■ HOW TO COMPLETE THIS TASK ■
Both the line below containing "verts=[v for v" and the line containing "ob.scale = (0.058, 0.04, 0.026)", along with every line between them, should be repeated exactly; no other line belongs in the answer.

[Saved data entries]
* * * * *

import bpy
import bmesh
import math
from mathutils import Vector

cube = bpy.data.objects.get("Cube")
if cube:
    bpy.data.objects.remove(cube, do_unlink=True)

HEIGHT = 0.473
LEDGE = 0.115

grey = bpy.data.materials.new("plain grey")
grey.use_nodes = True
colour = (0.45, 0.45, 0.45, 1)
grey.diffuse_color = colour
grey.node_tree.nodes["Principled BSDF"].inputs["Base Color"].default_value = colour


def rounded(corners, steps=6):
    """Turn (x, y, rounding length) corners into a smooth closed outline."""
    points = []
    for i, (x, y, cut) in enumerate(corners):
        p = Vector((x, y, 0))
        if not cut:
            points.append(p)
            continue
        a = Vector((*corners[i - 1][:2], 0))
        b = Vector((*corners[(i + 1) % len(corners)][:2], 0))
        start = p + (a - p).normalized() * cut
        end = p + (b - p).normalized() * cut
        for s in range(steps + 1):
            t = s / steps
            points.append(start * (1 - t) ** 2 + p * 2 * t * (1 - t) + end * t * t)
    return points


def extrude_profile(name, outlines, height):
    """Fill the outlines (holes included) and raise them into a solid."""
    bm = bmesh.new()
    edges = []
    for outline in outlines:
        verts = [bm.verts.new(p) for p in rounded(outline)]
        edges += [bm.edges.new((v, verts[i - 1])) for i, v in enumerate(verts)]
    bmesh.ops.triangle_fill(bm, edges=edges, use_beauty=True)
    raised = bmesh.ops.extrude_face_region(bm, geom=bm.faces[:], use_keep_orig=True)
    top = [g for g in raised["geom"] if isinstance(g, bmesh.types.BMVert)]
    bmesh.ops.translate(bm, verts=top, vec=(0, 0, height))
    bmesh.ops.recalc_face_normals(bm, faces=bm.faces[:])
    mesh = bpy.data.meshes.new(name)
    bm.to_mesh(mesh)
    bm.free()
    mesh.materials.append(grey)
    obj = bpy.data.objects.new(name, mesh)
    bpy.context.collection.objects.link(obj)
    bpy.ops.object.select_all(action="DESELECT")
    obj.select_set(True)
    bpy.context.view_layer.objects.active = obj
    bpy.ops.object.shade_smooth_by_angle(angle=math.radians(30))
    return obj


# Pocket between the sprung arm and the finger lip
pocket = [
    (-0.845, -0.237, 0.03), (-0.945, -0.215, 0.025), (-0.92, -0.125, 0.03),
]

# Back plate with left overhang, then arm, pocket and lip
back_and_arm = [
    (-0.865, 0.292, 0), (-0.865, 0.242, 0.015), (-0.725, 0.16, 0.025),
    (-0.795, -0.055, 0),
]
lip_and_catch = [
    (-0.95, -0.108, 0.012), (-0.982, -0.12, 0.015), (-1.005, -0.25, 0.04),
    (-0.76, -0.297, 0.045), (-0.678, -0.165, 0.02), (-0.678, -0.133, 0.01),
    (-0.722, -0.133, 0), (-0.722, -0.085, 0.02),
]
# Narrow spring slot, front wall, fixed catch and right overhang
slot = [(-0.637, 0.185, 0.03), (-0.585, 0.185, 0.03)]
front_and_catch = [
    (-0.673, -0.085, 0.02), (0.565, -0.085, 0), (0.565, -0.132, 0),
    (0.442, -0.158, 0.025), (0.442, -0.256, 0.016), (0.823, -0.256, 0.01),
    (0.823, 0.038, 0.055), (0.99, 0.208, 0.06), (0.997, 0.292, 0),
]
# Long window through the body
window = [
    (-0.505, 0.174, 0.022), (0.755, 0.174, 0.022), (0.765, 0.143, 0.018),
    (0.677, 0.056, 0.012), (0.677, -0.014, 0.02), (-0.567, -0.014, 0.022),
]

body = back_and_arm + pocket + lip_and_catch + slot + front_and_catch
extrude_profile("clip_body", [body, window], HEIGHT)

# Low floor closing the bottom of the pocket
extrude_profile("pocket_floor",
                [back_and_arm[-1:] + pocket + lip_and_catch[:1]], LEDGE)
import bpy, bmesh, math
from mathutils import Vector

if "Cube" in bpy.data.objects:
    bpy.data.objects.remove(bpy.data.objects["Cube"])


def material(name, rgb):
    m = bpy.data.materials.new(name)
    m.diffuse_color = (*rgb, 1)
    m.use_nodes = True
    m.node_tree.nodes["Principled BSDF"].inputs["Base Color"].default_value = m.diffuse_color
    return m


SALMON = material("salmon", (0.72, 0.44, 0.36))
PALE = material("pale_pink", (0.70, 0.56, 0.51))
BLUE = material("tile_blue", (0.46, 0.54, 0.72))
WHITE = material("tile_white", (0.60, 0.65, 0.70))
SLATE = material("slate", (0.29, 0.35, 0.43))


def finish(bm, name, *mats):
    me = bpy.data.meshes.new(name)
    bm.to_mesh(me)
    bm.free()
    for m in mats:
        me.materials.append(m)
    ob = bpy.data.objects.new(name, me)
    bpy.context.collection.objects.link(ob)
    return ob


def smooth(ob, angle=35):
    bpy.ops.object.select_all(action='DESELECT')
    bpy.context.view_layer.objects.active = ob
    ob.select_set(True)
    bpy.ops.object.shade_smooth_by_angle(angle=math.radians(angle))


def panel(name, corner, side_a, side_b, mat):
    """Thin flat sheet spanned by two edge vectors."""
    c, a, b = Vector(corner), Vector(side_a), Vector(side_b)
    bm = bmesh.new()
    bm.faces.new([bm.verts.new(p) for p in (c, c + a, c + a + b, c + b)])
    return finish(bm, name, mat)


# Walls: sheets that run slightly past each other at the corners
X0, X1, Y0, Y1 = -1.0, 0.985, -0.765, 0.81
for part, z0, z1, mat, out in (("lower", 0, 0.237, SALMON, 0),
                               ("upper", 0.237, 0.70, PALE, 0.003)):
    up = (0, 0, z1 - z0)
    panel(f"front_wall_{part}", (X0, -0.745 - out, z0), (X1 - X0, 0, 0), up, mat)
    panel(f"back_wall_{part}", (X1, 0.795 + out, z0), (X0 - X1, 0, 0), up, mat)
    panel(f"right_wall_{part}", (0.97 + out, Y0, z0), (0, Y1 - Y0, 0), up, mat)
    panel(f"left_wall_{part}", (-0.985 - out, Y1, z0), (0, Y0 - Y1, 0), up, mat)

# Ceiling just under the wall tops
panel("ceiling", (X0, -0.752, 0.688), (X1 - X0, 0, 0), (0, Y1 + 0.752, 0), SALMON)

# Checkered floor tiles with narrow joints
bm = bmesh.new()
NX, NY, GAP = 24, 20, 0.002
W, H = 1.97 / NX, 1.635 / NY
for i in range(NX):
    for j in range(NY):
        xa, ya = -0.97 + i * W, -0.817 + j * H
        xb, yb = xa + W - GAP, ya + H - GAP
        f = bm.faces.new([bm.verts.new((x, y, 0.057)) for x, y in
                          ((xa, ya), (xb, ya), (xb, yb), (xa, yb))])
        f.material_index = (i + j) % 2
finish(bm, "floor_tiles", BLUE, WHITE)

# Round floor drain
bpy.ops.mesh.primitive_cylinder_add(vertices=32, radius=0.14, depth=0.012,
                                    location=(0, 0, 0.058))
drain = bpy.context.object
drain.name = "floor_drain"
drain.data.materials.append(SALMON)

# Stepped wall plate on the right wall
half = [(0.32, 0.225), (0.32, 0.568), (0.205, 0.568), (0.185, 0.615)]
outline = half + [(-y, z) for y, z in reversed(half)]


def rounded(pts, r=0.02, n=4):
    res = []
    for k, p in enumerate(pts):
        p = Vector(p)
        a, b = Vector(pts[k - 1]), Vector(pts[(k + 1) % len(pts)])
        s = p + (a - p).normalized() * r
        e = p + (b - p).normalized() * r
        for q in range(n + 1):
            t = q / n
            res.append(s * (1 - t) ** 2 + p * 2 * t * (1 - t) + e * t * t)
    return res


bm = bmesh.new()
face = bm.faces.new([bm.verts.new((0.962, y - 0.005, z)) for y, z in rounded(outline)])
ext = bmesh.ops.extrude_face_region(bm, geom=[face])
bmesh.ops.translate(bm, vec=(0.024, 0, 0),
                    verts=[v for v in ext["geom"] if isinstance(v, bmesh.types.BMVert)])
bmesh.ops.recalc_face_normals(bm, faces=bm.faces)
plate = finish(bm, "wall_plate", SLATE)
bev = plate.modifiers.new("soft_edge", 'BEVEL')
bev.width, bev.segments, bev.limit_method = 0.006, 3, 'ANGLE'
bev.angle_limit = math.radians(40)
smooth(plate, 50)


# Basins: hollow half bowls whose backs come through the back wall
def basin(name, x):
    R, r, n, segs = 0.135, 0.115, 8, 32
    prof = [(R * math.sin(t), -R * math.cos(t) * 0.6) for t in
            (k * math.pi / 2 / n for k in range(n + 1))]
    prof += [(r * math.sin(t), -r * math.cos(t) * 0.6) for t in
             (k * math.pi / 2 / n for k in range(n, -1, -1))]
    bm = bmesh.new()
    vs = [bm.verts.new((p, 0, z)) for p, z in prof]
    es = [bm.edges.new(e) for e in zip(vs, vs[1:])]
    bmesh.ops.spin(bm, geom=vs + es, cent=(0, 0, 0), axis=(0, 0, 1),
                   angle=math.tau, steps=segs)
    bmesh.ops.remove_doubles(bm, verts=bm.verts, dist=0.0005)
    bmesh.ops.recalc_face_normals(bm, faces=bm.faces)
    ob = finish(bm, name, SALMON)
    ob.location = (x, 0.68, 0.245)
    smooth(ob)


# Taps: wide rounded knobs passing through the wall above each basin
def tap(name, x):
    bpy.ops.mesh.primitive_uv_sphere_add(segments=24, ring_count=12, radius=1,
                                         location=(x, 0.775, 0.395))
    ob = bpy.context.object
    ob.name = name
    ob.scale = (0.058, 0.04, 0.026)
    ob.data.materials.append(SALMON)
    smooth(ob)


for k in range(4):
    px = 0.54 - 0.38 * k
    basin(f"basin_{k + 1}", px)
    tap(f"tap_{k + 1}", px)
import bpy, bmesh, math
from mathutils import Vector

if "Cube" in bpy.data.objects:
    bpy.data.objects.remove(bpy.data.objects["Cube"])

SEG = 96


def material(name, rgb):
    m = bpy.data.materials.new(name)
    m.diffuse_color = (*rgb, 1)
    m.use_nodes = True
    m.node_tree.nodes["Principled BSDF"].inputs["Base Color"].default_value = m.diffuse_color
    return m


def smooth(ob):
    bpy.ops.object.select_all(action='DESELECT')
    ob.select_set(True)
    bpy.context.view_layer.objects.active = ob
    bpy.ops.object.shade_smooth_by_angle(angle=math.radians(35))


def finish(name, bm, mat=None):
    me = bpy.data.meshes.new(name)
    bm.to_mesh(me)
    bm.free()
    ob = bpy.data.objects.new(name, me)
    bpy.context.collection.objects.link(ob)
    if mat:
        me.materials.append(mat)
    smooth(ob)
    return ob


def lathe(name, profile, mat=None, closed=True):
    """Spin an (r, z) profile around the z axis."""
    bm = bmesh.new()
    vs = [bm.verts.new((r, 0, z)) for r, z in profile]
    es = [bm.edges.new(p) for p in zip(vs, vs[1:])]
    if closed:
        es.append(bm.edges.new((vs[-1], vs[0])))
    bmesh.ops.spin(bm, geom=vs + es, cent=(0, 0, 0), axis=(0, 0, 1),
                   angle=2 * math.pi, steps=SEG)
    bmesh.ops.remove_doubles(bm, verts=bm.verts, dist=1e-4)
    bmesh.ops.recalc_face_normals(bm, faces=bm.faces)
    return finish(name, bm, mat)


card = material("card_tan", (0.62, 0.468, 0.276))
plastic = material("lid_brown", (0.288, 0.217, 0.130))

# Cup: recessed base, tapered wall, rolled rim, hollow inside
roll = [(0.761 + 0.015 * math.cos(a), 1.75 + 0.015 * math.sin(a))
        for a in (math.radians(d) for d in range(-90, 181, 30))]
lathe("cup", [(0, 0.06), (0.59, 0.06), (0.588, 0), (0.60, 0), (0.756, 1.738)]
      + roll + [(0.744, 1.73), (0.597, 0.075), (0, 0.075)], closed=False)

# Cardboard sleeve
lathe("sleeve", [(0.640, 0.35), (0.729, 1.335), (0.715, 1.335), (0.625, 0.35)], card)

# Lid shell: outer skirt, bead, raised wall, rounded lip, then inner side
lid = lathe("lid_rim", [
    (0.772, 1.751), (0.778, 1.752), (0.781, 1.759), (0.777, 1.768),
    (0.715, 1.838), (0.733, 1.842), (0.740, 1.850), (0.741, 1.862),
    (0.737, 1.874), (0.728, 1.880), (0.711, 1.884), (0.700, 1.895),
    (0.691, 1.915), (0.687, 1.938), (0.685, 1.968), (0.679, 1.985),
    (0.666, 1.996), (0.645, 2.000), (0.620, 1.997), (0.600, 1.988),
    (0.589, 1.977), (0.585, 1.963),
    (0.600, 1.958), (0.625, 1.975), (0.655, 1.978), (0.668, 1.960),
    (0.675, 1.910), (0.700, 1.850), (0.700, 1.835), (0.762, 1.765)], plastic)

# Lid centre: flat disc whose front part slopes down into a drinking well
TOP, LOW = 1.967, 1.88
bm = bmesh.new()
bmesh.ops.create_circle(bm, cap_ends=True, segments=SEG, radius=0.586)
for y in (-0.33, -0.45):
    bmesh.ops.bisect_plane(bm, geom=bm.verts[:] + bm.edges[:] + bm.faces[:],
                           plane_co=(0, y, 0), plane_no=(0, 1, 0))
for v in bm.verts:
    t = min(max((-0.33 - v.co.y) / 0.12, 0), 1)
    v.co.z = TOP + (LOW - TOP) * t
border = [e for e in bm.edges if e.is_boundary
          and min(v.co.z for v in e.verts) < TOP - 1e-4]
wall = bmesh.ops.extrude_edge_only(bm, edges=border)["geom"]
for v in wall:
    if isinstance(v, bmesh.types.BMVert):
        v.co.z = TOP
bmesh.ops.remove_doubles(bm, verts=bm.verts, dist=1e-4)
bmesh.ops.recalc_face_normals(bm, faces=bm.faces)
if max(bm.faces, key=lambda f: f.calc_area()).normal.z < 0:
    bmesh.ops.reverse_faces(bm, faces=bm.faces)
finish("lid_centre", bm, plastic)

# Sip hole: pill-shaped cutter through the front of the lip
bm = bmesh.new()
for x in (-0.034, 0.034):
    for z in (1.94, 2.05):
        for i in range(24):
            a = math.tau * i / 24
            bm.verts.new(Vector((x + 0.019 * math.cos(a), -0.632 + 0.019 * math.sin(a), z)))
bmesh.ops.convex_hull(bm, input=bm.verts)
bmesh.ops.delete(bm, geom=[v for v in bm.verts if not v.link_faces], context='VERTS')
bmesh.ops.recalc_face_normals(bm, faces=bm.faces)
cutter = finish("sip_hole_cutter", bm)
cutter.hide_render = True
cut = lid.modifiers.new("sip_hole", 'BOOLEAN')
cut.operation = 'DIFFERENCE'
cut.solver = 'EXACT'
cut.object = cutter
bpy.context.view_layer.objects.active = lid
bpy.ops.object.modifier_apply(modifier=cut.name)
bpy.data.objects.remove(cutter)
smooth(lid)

* * * * *

■ ANSWER FOR THE TASK ■
                    verts=[v for v in ext["geom"] if isinstance(v, bmesh.types.BMVert)])
bmesh.ops.recalc_face_normals(bm, faces=bm.faces)
plate = finish(bm, "wall_plate", SLATE)
bev = plate.modifiers.new("soft_edge", 'BEVEL')
bev.width, bev.segments, bev.limit_method = 0.006, 3, 'ANGLE'
bev.angle_limit = math.radians(40)
smooth(plate, 50)


# Basins: hollow half bowls whose backs come through the back wall
def basin(name, x):
    R, r, n, segs = 0.135, 0.115, 8, 32
    prof = [(R * math.sin(t), -R * math.cos(t) * 0.6) for t in
            (k * math.pi / 2 / n for k in range(n + 1))]
    prof += [(r * math.sin(t), -r * math.cos(t) * 0.6) for t in
             (k * math.pi / 2 / n for k in range(n, -1, -1))]
    bm = bmesh.new()
    vs = [bm.verts.new((p, 0, z)) for p, z in prof]
    es = [bm.edges.new(e) for e in zip(vs, vs[1:])]
    bmesh.ops.spin(bm, geom=vs + es, cent=(0, 0, 0), axis=(0, 0, 1),
                   angle=math.tau, steps=segs)
    bmesh.ops.remove_doubles(bm, verts=bm.verts, dist=0.0005)
    bmesh.ops.recalc_face_normals(bm, faces=bm.faces)
    ob = finish(bm, name, SALMON)
    ob.location = (x, 0.68, 0.245)
    smooth(ob)


# Taps: wide rounded knobs passing through the wall above each basin
def tap(name, x):
    bpy.ops.mesh.primitive_uv_sphere_add(segments=24, ring_count=12, radius=1,
                                         location=(x, 0.775, 0.395))
    ob = bpy.context.object
    ob.name = name
    ob.scale = (0.058, 0.04, 0.026)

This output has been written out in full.